On the last day of the Stanford-Vienna Conference, 22 June 2011, the participants dealt with “Asylum, Immigration and Human Trafficking”. The session was opened by Gerhard Hafner. He gave the floor to the first speaker Margit Ammer, who introduced the development of the competences of the EU in the area of asylum and immigration. She outlined the major human rights challenges. Joachim Stern took over with his presentation on EU policies and perspectives on migration and human rights after Lisbon. He concluded that the effects of the new framework included minor improvements but, however, also substantial drawbacks. With Maria Grazia Giammarinaro, the focus shifted from EU immigration and asylum law and policy to human trafficking. She outlined the factual situation of trafficked human beings and the striking easiness with which a crime like that can be committed. The social vulnerability of migrants often makes them subject to human trafficking, which links the phenomenon of migration and human trafficking. Further policy areas that would have to be included would be the labor market as well as the responsibility of businesses with regard to human rights. Katherine Jolluck dealt with trafficking of women and girls in Eastern Europe for sexual exploitation. She focused on the Council of Europe Convention on Action against Trafficking in Human Beings of 2005 and argued that it followed a human rights based approach. She sketched the actions taken by Eastern European countries, which led her to the conclusion that even though considerable progress has been made in Eastern Europe with regard to the understanding of human trafficking and best practices, the commitment however, needed to run deeper in the governments and societies in order to achieve real progress.

During the closing session, the outcomes of the Conference were summarized and the different approaches compared. In her final comparison, Helen Stacy concluded that Europe is the envy of the US when it comes to the existing institutionalized human rights framework. She analyzed that to a certain extent, Europeans have recognized that national sovereignty has become a secondary interest and Europe has become a collective primary interest. In the US, human rights are much more a political matter and are not so much present in the legislative discourse. How human rights are implemented is a question of politics. Her final conclusion was that many roads lead to Rome. She sees that law is only one of the options, which works with civil society, individuals and global capital. The European systematic regulatory path is not the American way. Manfred Nowak observed that the major differences are in foreign policy where the US takes a leading role and Europe has a problem to speak with one voice. Further differences relate to the manner how human trafficking is dealt with.
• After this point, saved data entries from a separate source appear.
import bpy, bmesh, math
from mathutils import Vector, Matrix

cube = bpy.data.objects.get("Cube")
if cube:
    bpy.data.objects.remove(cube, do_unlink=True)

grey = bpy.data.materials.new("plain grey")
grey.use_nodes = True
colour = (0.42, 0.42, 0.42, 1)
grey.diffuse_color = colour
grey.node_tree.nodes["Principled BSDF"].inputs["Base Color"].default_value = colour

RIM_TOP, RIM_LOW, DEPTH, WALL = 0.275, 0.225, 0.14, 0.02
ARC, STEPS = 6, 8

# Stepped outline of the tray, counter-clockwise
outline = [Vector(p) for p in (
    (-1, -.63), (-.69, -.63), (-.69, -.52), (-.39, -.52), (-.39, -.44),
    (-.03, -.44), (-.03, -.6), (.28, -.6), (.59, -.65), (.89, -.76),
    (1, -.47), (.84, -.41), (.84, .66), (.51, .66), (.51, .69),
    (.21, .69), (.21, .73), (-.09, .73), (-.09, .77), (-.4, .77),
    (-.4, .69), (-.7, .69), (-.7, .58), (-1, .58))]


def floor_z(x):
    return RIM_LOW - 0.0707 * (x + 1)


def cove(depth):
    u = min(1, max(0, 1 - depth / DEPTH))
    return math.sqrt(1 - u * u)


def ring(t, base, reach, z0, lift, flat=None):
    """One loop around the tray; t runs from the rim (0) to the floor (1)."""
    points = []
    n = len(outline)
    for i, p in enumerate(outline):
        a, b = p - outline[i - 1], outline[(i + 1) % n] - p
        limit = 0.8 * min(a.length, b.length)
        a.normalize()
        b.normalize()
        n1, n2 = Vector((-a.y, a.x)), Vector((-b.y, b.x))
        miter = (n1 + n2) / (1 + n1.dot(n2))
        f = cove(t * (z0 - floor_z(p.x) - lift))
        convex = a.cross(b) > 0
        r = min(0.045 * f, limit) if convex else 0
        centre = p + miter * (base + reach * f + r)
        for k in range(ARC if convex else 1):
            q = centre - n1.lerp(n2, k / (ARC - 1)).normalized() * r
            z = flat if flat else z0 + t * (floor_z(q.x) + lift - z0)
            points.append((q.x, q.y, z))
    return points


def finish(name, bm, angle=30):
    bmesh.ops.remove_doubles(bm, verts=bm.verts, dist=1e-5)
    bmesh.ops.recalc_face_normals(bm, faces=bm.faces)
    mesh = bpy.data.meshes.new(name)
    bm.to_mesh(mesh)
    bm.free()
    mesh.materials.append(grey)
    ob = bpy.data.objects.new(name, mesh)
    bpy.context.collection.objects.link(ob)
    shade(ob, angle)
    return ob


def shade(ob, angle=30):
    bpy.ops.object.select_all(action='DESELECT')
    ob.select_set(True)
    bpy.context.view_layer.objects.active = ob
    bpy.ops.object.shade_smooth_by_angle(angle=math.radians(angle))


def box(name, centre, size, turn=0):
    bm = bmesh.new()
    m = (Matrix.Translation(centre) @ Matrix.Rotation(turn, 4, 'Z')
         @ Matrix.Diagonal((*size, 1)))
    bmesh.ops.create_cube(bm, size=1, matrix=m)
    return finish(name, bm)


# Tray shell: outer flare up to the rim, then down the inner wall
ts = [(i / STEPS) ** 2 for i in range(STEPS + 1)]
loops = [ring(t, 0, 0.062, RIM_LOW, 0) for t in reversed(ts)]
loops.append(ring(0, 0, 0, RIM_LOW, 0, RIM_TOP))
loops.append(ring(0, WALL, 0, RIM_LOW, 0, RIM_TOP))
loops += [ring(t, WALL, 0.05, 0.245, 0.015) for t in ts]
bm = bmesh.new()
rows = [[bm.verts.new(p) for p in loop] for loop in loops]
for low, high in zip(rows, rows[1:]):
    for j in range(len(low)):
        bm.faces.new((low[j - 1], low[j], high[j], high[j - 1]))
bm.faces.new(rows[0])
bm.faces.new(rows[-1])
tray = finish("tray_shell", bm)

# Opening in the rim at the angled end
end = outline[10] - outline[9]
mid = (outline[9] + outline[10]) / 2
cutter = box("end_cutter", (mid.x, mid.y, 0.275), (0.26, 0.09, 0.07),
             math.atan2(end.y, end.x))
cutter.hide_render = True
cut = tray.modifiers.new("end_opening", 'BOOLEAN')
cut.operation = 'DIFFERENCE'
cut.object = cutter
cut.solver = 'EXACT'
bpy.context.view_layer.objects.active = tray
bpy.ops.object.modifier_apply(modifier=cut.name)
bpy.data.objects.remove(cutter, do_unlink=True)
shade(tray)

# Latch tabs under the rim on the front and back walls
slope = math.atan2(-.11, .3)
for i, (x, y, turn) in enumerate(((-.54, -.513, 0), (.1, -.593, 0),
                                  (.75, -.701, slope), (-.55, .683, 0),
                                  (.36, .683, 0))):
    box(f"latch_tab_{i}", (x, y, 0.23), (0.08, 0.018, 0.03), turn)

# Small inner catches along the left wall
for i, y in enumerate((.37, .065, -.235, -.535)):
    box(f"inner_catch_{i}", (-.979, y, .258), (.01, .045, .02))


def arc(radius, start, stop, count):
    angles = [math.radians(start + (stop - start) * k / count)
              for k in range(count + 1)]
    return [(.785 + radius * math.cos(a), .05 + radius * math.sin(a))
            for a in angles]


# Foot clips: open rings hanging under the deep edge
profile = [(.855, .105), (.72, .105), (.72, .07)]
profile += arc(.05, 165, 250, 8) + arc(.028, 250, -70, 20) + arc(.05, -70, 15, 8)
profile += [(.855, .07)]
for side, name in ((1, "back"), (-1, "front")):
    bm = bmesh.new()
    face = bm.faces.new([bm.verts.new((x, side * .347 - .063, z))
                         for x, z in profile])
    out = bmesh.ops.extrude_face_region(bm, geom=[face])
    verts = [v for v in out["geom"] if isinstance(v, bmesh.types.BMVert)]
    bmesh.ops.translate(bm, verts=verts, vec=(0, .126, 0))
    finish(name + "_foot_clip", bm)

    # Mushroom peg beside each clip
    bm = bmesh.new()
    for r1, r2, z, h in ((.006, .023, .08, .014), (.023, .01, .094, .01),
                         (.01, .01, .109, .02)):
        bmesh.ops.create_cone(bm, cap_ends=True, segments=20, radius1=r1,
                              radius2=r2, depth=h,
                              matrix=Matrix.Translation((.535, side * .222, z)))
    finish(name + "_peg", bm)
Whereas in Europe it is at least to some extent framed by a human rights discourse, in the US, it is approached from the criminal law aspects.
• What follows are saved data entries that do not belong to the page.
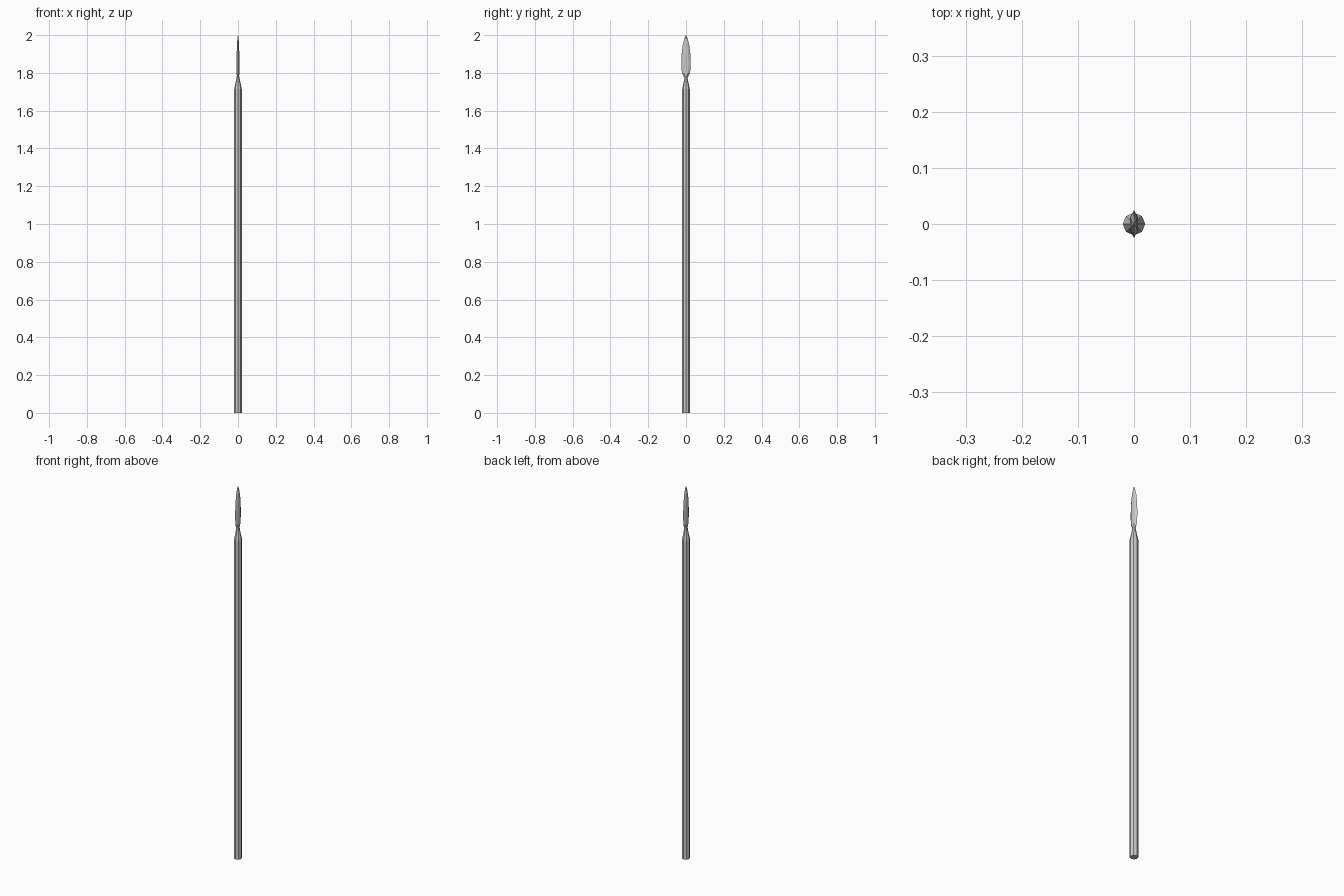
import bpy, bmesh, math

if "Cube" in bpy.data.objects:
    bpy.data.objects.remove(bpy.data.objects["Cube"])


def loft(name, rings):
    """Skin a stack of equal-length rings and cap both ends."""
    bm = bmesh.new()
    loops = [[bm.verts.new(p) for p in ring] for ring in rings]
    n = len(loops[0])
    for a, b in zip(loops, loops[1:]):
        for i in range(n):
            j = (i + 1) % n
            bm.faces.new((a[i], a[j], b[j], b[i]))
    bm.faces.new(loops[0][::-1])
    bm.faces.new(loops[-1])
    bmesh.ops.remove_doubles(bm, verts=bm.verts, dist=0.00001)
    bmesh.ops.recalc_face_normals(bm, faces=bm.faces)
    mesh = bpy.data.meshes.new(name)
    bm.to_mesh(mesh)
    bm.free()
    obj = bpy.data.objects.new(name, mesh)
    bpy.context.collection.objects.link(obj)
    return obj


def octagon(r, z):
    return [(r * math.cos(i * math.pi / 4), r * math.sin(i * math.pi / 4), z)
            for i in range(8)]


def blade_section(w, t, z):
    # flattened hexagon: flat middle, sharp edges on +y and -y
    return [(t, -w * 0.5, z), (t, w * 0.5, z), (0, w, z),
            (-t, w * 0.5, z), (-t, -w * 0.5, z), (0, -w, z)]


# eight-sided pole
loft("shaft", [octagon(0.020, 0), octagon(0.020, 1.715)])

# tapered collar between pole and blade
loft("socket", [octagon(0.020, 1.715), octagon(0.0125, 1.75), octagon(0.007, 1.782)])

# leaf-shaped blade: half width, half thickness, height
profile = [(0.007, 0.006, 1.772), (0.022, 0.007, 1.80), (0.0245, 0.007, 1.845),
           (0.0225, 0.007, 1.905), (0.017, 0.0055, 1.95),
           (0.008, 0.003, 1.983), (0.0008, 0.0005, 2.0)]
loft("blade", [blade_section(*p) for p in profile])
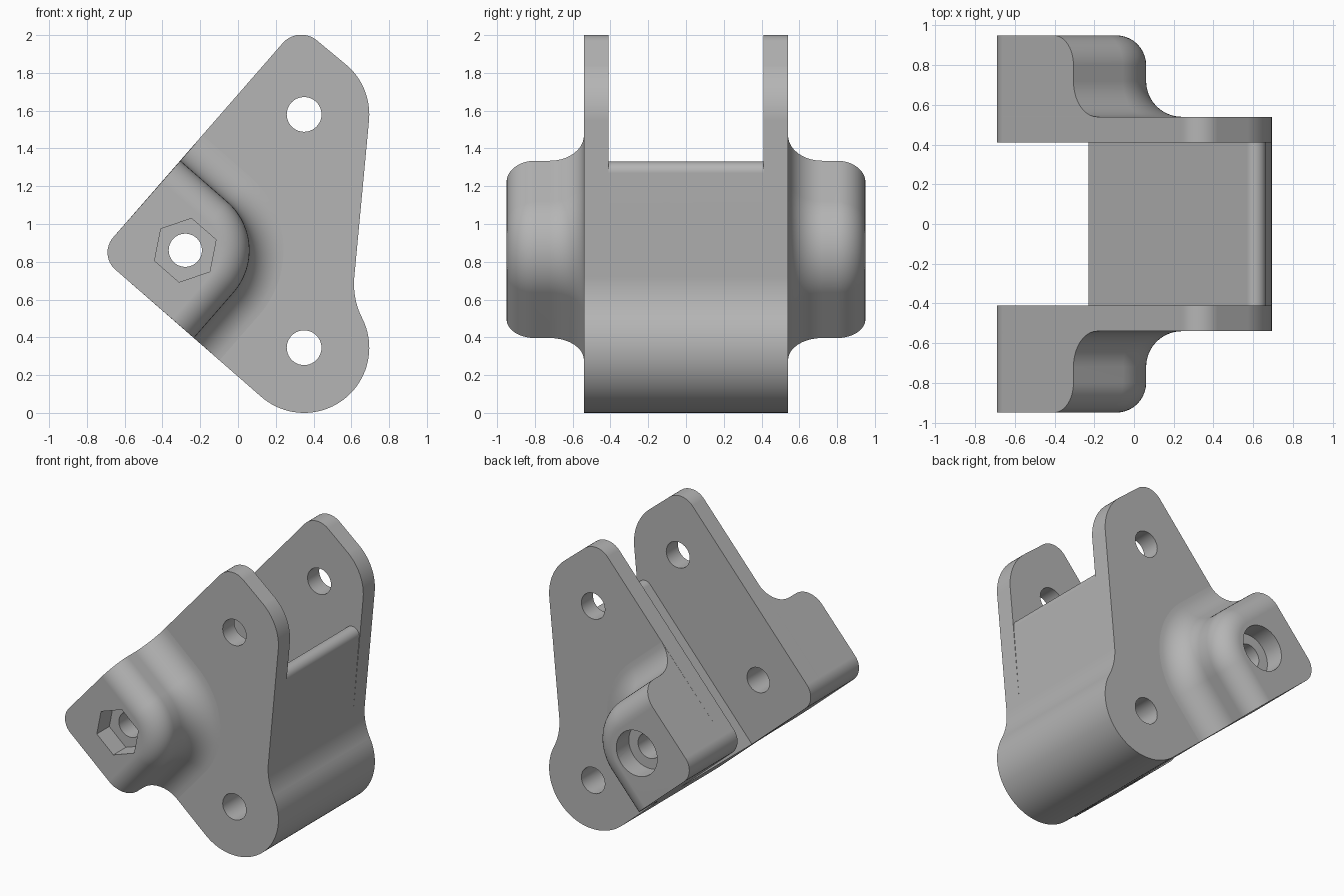
import bpy, bmesh
from math import sin, cos, radians, pi, sqrt

if "Cube" in bpy.data.objects:
    bpy.data.objects.remove(bpy.data.objects["Cube"])

grey = bpy.data.materials.new("mid grey")
grey.use_nodes = True
GREY = (0.46, 0.46, 0.46, 1)
grey.diffuse_color = GREY
grey.node_tree.nodes["Principled BSDF"].inputs["Base Color"].default_value = GREY

# Tilt of the bracket, its pivots and plate thickness
TILT = 48.9
BOLT = (-0.279, 0.861)
LOW_PIN = (0.35, 0.345)
TOP_PIN = (0.35, 1.58)
INNER, OUTER, BOSS_END = 0.41, 0.54, 0.95


def arc(centre, r, a0, a1, n=20):
    angles = [radians(a0 + (a1 - a0) * i / n) for i in range(n + 1)]
    return [(centre[0] + r * cos(a), centre[1] + r * sin(a)) for a in angles]


def tilted(u, v):
    """Point measured from the bolt along the tilted axes."""
    s, c = sin(radians(TILT)), cos(radians(TILT))
    return (BOLT[0] + u * s + v * c, BOLT[1] - u * c + v * s)


def loft(name, sections):
    """Skin between (y, outline) sections and cap both ends."""
    bm = bmesh.new()
    rings = [[bm.verts.new((x, y, z)) for x, z in pts] for y, pts in sections]
    for a, b in zip(rings, rings[1:]):
        for i in range(len(a)):
            j = (i + 1) % len(a)
            bm.faces.new((a[i], a[j], b[j], b[i]))
    bm.faces.new(rings[0])
    bm.faces.new(rings[-1])
    bmesh.ops.recalc_face_normals(bm, faces=bm.faces[:])
    mesh = bpy.data.meshes.new(name)
    bm.to_mesh(mesh)
    bm.free()
    mesh.materials.append(grey)
    ob = bpy.data.objects.new(name, mesh)
    bpy.context.collection.objects.link(ob)
    return ob


def drill(ob, centre, r, y0, y1, sides=40, turn=0):
    """Cut a prism-shaped hole running along y."""
    ring = arc(centre, r, turn, turn + 360, sides)[:-1]
    cutter = loft("hole_cutter", [(y0, ring), (y1, ring)])
    cutter.hide_render = True
    mod = ob.modifiers.new("hole", "BOOLEAN")
    mod.operation = "DIFFERENCE"
    mod.solver = "EXACT"
    mod.object = cutter
    select(ob)
    bpy.ops.object.modifier_apply(modifier=mod.name)
    bpy.data.objects.remove(cutter)


def select(ob):
    bpy.ops.object.select_all(action="DESELECT")
    ob.select_set(True)
    bpy.context.view_layer.objects.active = ob


def finish(ob):
    select(ob)
    bpy.ops.object.shade_smooth_by_angle(angle=radians(32))
    mod = ob.modifiers.new("even shading", "WEIGHTED_NORMAL")
    mod.keep_sharp = True


# Shared outline pieces
lower_edge = (arc(LOW_PIN, 0.345, TILT - 180, 27, 40)
              + arc((1.014, 0.683), 0.4, 207, 174.6))
corner = arc((-0.571, 0.8495), 0.12, TILT + 90, TILT + 180, 12)
plate_outline = (lower_edge + arc(TOP_PIN, 0.345, -5.4, TILT)
                 + arc((0.3345, 1.872), 0.13, TILT, TILT + 90, 12) + corner)
web_outline = (lower_edge + arc((0.609, 1.275), 0.055, -5.4, TILT + 90, 14)
               + [(-0.23, 0.393)])

# Solid web joining the plates
web = loft("web", [(-INNER, web_outline), (INNER, web_outline)])
drill(web, LOW_PIN, 0.092, -1, 1)
finish(web)


# Boss outline: flush with the plate's two tilted edges, round towards the middle
def boss_outline(d):
    r = 0.34 + d
    return ([tilted(r, -0.32)] + arc(BOLT, r, TILT - 90, TILT, 28)
            + [tilted(-0.331, r)] + corner)


# Boss wall: rounded rim, straight band, hollow fillet onto the plate
RIM, FOOT, STEPS = 0.15, 0.18, 10
wall = []
for i in range(STEPS + 1):
    t = pi / 2 * i / STEPS
    wall.append((BOSS_END - RIM + RIM * cos(t), RIM * (sin(t) - 1)))
for i in range(STEPS + 1):
    t = pi / 2 * i / STEPS
    wall.append((OUTER + FOOT * (1 - sin(t)), FOOT * (1 - cos(t))))

for side, label in ((-1, "front"), (1, "back")):
    plate = loft(label + "_plate", [(side * INNER, plate_outline),
                                    (side * OUTER, plate_outline)])
    for centre, r in ((LOW_PIN, 0.092), (TOP_PIN, 0.092), (BOLT, 0.088)):
        drill(plate, centre, r, -1, 1)
    finish(plate)

    boss = loft(label + "_boss", [(side * y, boss_outline(d)) for y, d in wall])
    drill(boss, BOLT, 0.088, -1, 1)
    # Hexagonal nut pocket in front, round bolt-head pocket behind
    sides = 6 if side < 0 else 40
    drill(boss, BOLT, 0.172 if side < 0 else 0.16,
          side * (BOSS_END - 0.14), side * 1.1, sides, TILT + 30)
    finish(boss)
Allen Weiner concluded the theoretical discourse by applying it to six hypothetical individuals and analyzing how the different approaches in the US and in Europe and the supposedly “better” human rights system in Europe would affect their particular situations: The middle class student, the blue-collar worker, the female corporate executive, the illegal immigrant from Algeria, the lawful immigrant from Ghana and the chronically ill person. Manfred Nowak concluded that on average, most of them would be better off in Europe, however, the immigrant would most probably have better chances to climb the career ladder in the US than anywhere in Europe. Helen Stacy confirmed this by relating it to the background to US human rights approaches and observing that in the US the great leap is easier no matter who you are, which encourages individuals to be exceptional. The successful conference was formally closed by the University of Vienna’s rector Georg Winckler.